▸ **Data extracts**:
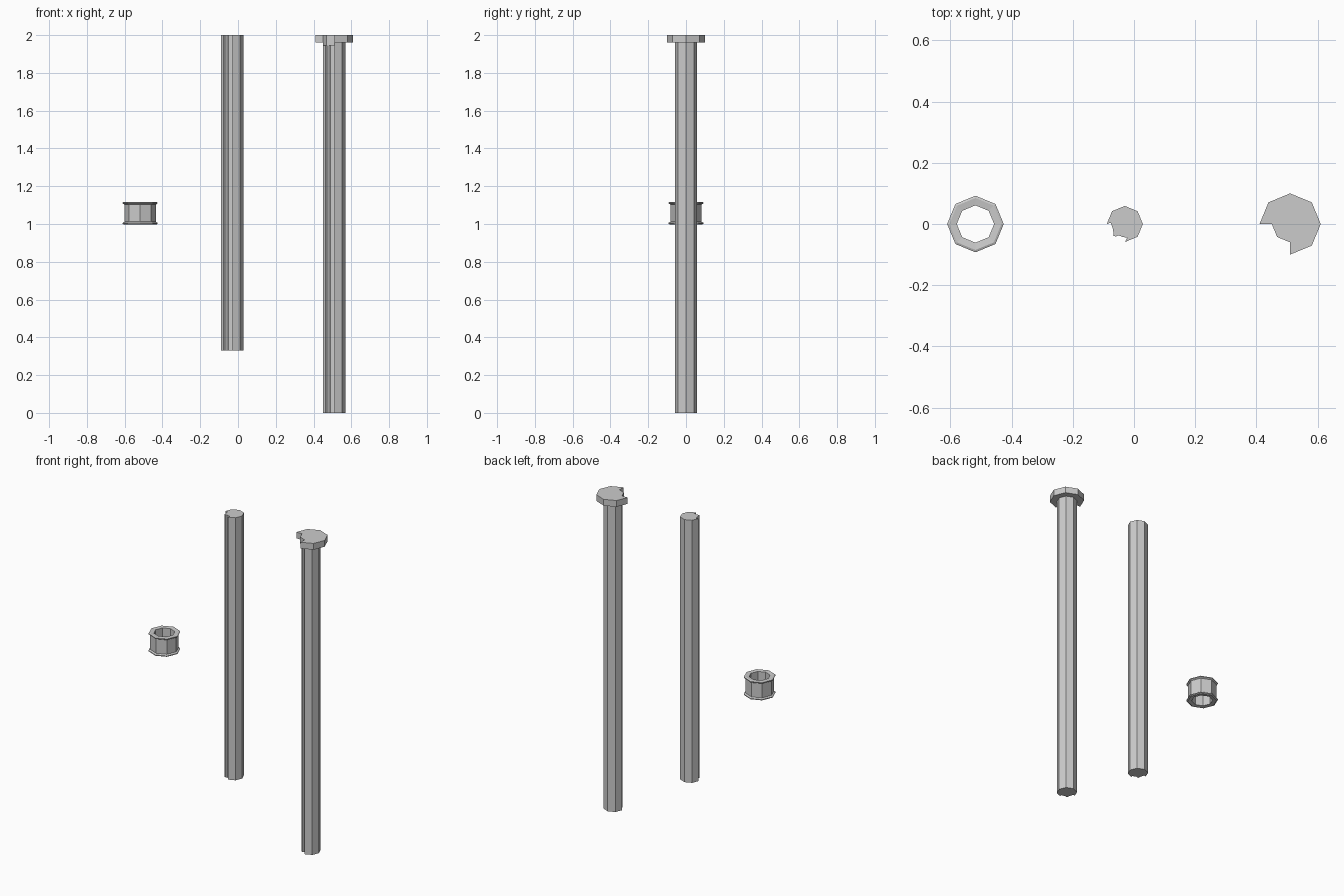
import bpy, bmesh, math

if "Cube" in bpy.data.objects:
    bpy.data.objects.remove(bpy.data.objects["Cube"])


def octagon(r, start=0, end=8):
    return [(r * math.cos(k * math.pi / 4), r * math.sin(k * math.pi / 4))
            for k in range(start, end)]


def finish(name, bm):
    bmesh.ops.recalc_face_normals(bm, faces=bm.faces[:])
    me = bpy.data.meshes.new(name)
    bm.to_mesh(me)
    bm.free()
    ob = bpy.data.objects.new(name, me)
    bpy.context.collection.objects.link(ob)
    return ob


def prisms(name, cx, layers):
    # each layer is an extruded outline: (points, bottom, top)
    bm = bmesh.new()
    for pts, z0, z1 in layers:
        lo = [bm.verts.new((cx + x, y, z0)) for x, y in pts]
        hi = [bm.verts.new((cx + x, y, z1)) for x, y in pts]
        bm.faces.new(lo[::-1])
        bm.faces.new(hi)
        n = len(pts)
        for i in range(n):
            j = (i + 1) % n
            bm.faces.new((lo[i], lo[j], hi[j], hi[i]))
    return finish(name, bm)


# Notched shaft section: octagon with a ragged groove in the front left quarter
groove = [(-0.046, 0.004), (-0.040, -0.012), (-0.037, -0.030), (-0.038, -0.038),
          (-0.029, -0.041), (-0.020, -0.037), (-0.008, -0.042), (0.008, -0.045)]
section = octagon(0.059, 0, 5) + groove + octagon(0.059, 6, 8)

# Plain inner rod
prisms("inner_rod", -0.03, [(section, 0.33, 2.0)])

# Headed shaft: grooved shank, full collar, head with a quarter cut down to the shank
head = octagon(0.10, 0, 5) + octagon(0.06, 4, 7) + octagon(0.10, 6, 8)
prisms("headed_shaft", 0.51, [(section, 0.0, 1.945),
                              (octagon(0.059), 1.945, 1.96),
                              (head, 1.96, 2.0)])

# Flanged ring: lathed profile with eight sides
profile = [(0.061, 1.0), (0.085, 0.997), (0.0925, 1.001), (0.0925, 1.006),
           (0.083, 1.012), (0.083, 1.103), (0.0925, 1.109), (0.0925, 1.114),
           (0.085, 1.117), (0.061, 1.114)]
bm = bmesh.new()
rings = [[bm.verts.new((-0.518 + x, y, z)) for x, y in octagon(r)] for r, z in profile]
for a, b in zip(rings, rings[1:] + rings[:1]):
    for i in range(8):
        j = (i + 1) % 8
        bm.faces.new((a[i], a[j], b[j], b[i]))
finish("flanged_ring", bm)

...

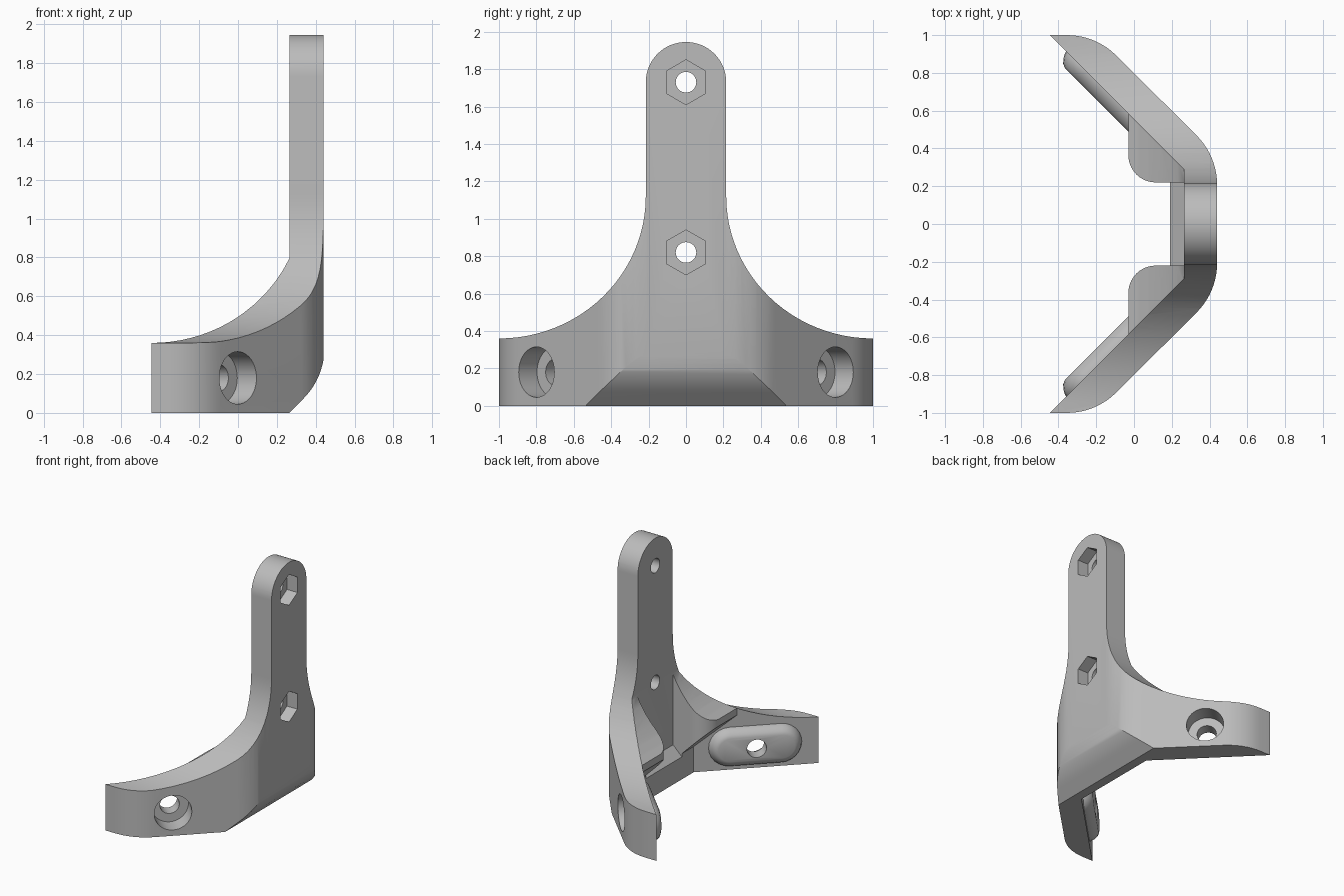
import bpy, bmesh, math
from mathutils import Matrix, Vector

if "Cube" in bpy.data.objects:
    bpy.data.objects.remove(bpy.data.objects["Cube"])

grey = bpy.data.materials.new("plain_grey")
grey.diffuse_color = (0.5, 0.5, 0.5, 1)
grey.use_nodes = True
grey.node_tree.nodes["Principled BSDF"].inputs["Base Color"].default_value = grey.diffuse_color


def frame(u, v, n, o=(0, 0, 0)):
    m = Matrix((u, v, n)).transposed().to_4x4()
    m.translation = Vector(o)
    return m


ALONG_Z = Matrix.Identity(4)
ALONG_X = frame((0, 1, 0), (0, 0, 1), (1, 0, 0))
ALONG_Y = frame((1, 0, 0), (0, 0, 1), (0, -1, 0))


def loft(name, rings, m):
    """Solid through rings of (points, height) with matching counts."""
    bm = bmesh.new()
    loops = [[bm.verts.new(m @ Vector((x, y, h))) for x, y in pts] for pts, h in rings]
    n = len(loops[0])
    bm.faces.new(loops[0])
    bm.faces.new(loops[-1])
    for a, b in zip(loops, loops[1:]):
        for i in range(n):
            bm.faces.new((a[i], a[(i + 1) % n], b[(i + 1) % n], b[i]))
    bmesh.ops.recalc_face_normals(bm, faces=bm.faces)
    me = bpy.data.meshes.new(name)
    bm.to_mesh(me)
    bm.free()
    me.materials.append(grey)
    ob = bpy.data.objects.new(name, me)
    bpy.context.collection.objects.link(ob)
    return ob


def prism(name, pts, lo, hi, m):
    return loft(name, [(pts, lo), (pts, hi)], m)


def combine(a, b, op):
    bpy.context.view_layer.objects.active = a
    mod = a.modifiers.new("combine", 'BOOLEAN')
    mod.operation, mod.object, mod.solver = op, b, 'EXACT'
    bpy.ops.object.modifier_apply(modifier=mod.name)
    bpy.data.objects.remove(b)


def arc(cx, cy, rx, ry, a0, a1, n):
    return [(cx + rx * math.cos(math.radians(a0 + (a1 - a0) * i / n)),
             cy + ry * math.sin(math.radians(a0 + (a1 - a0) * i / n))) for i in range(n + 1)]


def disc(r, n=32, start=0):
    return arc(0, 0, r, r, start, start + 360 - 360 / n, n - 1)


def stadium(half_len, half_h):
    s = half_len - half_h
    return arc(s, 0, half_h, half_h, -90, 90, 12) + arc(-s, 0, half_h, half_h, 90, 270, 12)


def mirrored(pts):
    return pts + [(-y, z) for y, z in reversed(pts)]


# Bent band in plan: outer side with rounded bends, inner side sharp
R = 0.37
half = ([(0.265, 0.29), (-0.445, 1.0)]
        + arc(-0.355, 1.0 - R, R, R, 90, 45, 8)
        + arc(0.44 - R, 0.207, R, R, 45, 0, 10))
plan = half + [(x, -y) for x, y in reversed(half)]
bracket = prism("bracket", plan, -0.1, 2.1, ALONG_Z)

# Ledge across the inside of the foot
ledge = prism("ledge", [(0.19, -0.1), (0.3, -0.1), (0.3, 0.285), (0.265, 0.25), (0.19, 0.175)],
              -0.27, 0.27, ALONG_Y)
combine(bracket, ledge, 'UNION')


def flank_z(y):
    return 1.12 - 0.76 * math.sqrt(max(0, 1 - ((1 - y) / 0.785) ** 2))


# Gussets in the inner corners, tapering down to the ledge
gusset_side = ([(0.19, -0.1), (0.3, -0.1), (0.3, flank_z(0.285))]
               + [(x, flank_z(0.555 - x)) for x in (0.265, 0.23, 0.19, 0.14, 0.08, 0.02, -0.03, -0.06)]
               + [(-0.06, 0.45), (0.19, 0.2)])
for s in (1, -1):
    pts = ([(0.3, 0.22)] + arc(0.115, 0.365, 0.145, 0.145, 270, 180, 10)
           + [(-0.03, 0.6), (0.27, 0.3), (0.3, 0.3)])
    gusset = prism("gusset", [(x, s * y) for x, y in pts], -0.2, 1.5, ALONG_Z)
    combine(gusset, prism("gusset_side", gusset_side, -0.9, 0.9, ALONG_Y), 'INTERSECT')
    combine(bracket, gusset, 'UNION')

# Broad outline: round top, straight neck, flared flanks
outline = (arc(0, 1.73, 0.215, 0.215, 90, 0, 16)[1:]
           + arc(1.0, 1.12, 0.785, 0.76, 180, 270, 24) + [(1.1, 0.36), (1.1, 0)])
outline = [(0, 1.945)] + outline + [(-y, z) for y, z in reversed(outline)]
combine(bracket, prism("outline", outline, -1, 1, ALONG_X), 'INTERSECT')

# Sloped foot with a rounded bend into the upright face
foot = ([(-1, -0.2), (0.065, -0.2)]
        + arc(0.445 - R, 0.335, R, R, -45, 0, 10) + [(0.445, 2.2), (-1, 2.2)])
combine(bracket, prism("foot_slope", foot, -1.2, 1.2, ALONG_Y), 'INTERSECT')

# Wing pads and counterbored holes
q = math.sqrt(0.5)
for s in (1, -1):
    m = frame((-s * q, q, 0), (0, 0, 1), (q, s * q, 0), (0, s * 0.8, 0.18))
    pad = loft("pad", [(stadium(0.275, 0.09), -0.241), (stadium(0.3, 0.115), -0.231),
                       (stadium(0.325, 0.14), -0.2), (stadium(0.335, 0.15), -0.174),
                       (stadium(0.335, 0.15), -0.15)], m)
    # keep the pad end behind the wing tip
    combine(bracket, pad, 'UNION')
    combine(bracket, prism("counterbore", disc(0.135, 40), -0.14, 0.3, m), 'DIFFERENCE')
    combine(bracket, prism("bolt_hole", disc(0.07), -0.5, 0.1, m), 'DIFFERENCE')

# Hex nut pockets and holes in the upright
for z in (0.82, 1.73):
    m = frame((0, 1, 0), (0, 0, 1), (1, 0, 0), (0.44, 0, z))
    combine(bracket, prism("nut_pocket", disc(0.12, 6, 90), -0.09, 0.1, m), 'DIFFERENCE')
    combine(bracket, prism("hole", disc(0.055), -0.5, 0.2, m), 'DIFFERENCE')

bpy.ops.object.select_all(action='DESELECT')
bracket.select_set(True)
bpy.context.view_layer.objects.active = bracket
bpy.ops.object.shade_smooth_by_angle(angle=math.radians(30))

▸ **Exercise brief**: Go through the material above and output exactly the lines from the one containing "# keep the pad end behind the wing tip" through the one containing "bpy.ops.object.shade_smooth_by_angle(angle=math.radians(30))".

▸ **Output for this task**:
    # keep the pad end behind the wing tip
    combine(bracket, pad, 'UNION')
    combine(bracket, prism("counterbore", disc(0.135, 40), -0.14, 0.3, m), 'DIFFERENCE')
    combine(bracket, prism("bolt_hole", disc(0.07), -0.5, 0.1, m), 'DIFFERENCE')

# Hex nut pockets and holes in the upright
for z in (0.82, 1.73):
    m = frame((0, 1, 0), (0, 0, 1), (1, 0, 0), (0.44, 0, z))
    combine(bracket, prism("nut_pocket", disc(0.12, 6, 90), -0.09, 0.1, m), 'DIFFERENCE')
    combine(bracket, prism("hole", disc(0.055), -0.5, 0.2, m), 'DIFFERENCE')

bpy.ops.object.select_all(action='DESELECT')
bracket.select_set(True)
bpy.context.view_layer.objects.active = bracket
bpy.ops.object.shade_smooth_by_angle(angle=math.radians(30))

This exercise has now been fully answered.